The most egregious example was the time I had to fly 18 hours, on short notice, from a mid-sized European city to Beijing for a two-hour pitch and fly right back to London for business the next day. In terms of cost-effectiveness, best use of senior bankers’ time, and sheer expense, this was pretty ludicrous.
I’ve been looking at the instructions for opening a yuan bank account here in New York; it seems very easy indeed. Just like a normal US dollar account, it’s FDIC insured, and it pays no interest. So, should New Yorkers with dollar savings convert some part of them to yuan?
Andrew Baston reports on China’s 7.9% GDP growth in the second quarter:
China’s government only reports year-on-year growth estimates. But when measured in the same terms as other major economies—an annualized quarter-on-quarter comparison—China’s growth in the second quarter could be on the order of 15%, some private economists estimate.
Josh and Tyler have found a piece of ever-so-scientific research which calculates that the Shanghai stock market will crash somewhere between July 17 and July 27. Which is convenient for me, since I’ll be there personally from July 19 through 25; I should have a front-row seat!
Should the US issue panda bonds, as Guo Shuqing, the chairman of China Construction Bank would like to see?

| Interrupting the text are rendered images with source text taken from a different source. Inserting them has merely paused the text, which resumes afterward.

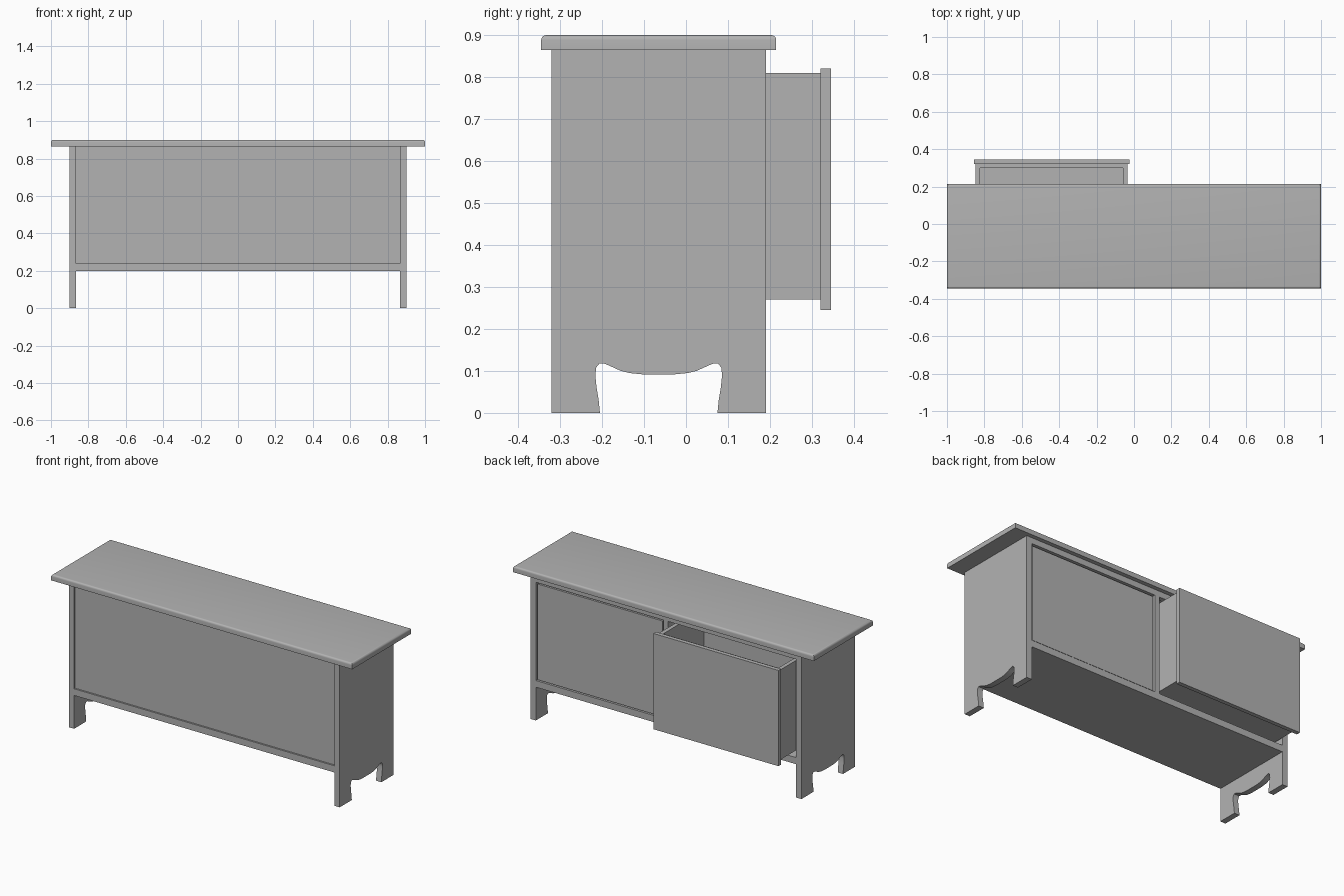
import bpy, bmesh

if "Cube" in bpy.data.objects:
    bpy.data.objects.remove(bpy.data.objects["Cube"])

# single plain finish
grey = bpy.data.materials.new("plain_grey")
grey.use_nodes = True
GREY = (0.45, 0.45, 0.45, 1)
grey.diffuse_color = GREY
grey.node_tree.nodes["Principled BSDF"].inputs["Base Color"].default_value = GREY


def finish(name, bm):
    bmesh.ops.recalc_face_normals(bm, faces=bm.faces)
    mesh = bpy.data.meshes.new(name)
    bm.to_mesh(mesh)
    bm.free()
    mesh.materials.append(grey)
    obj = bpy.data.objects.new(name, mesh)
    bpy.context.collection.objects.link(obj)
    return obj


def box(name, xs, ys, zs):
    bm = bmesh.new()
    bmesh.ops.create_cube(bm, size=1)
    for v in bm.verts:
        for i, (a, b) in enumerate((xs, ys, zs)):
            v.co[i] = a if v.co[i] < 0 else b
    return finish(name, bm)


# carcass dimensions
FRONT, BACK = -0.32, 0.19
INNER, OUTER = 0.865, 0.90
FLOOR, UNDER_TOP = 0.24, 0.865
RAIL = 0.83
MID_Y = (FRONT + BACK) / 2

# side panels with a scalloped foot cutout
half = [(0.14, 0), (0.143, 0.03), (0.148, 0.06), (0.151, 0.09), (0.149, 0.108),
        (0.141, 0.118), (0.128, 0.117), (0.11, 0.109), (0.09, 0.1),
        (0.07, 0.095), (0.04, 0.092)]
scallop = [(MID_Y - d, z) for d, z in half] + [(MID_Y + d, z) for d, z in reversed(half)]
outline = [(FRONT, UNDER_TOP), (FRONT, 0)] + scallop + [(BACK, 0), (BACK, UNDER_TOP)]


def side_panel(name, x):
    bm = bmesh.new()
    face = bm.faces.new([bm.verts.new((x, y, z)) for y, z in outline])
    out = bmesh.ops.extrude_face_region(bm, geom=[face])
    moved = [g for g in out["geom"] if isinstance(g, bmesh.types.BMVert)]
    bmesh.ops.translate(bm, verts=moved, vec=(OUTER - INNER, 0, 0))
    obj = finish(name, bm)
    bpy.context.view_layer.objects.active = obj
    obj.select_set(True)
    bpy.ops.object.shade_smooth_by_angle(angle=0.6)
    obj.select_set(False)


side_panel("left_side_panel", INNER)
side_panel("right_side_panel", -OUTER)

# carcass boards
box("bottom_board", (-INNER, INNER), (FRONT, BACK), (0.20, FLOOR))
box("long_panel", (-INNER, INNER), (FRONT + 0.01, FRONT + 0.03), (FLOOR, UNDER_TOP))
box("top_rail", (-INNER, INNER), (BACK - 0.03, BACK), (RAIL, UNDER_TOP))
box("centre_divider", (-0.015, 0.015), (FRONT + 0.03, BACK), (FLOOR, RAIL))

# table top with rounded upper edges
top = box("table_top", (-1, 1), (-0.345, 0.215), (UNDER_TOP, 0.90))
bm = bmesh.new()
bm.from_mesh(top.data)
rim = [e for e in bm.edges if all(v.co.z > 0.89 for v in e.verts)]
bmesh.ops.bevel(bm, geom=rim, offset=0.012, segments=5, profile=0.5, affect='EDGES')
bm.to_mesh(top.data)
bm.free()
bpy.ops.object.select_all(action='DESELECT')
bpy.context.view_layer.objects.active = top
top.select_set(True)
bpy.ops.object.shade_smooth_by_angle(angle=0.6)
top.select_set(False)


# drawers: an open-topped box behind an overhanging face board
def drawer(side, x0, x1, y):
    wall = 0.024
    low, high = 0.27, 0.81
    a, b = x0 + 0.008, x1 - 0.01
    near, far = y - 0.025, y - 0.45
    box(side + "_drawer_face", (x0, x1), (near, y), (0.245, 0.82))
    box(side + "_drawer_base", (a, b), (far, near), (low, low + 0.02))
    for part, xs in (("right", (a, a + wall)), ("left", (b - wall, b))):
        box(f"{side}_drawer_{part}_wall", xs, (far, near), (low + 0.02, high))
    for part, ys in (("outer", (near - 0.02, near)), ("inner", (far, far + 0.02))):
        box(f"{side}_drawer_{part}_wall", (a + wall, b - wall), ys, (low + 0.02, high))


drawer("open", -0.856, -0.025, 0.345)
drawer("closed", 0.025, 0.856, BACK - 0.005)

Much better, I think, to start with the World Bank and a few other habitual foreign-currency issuers before suggesting that the US break with all tradition and borrow in any foreign currency.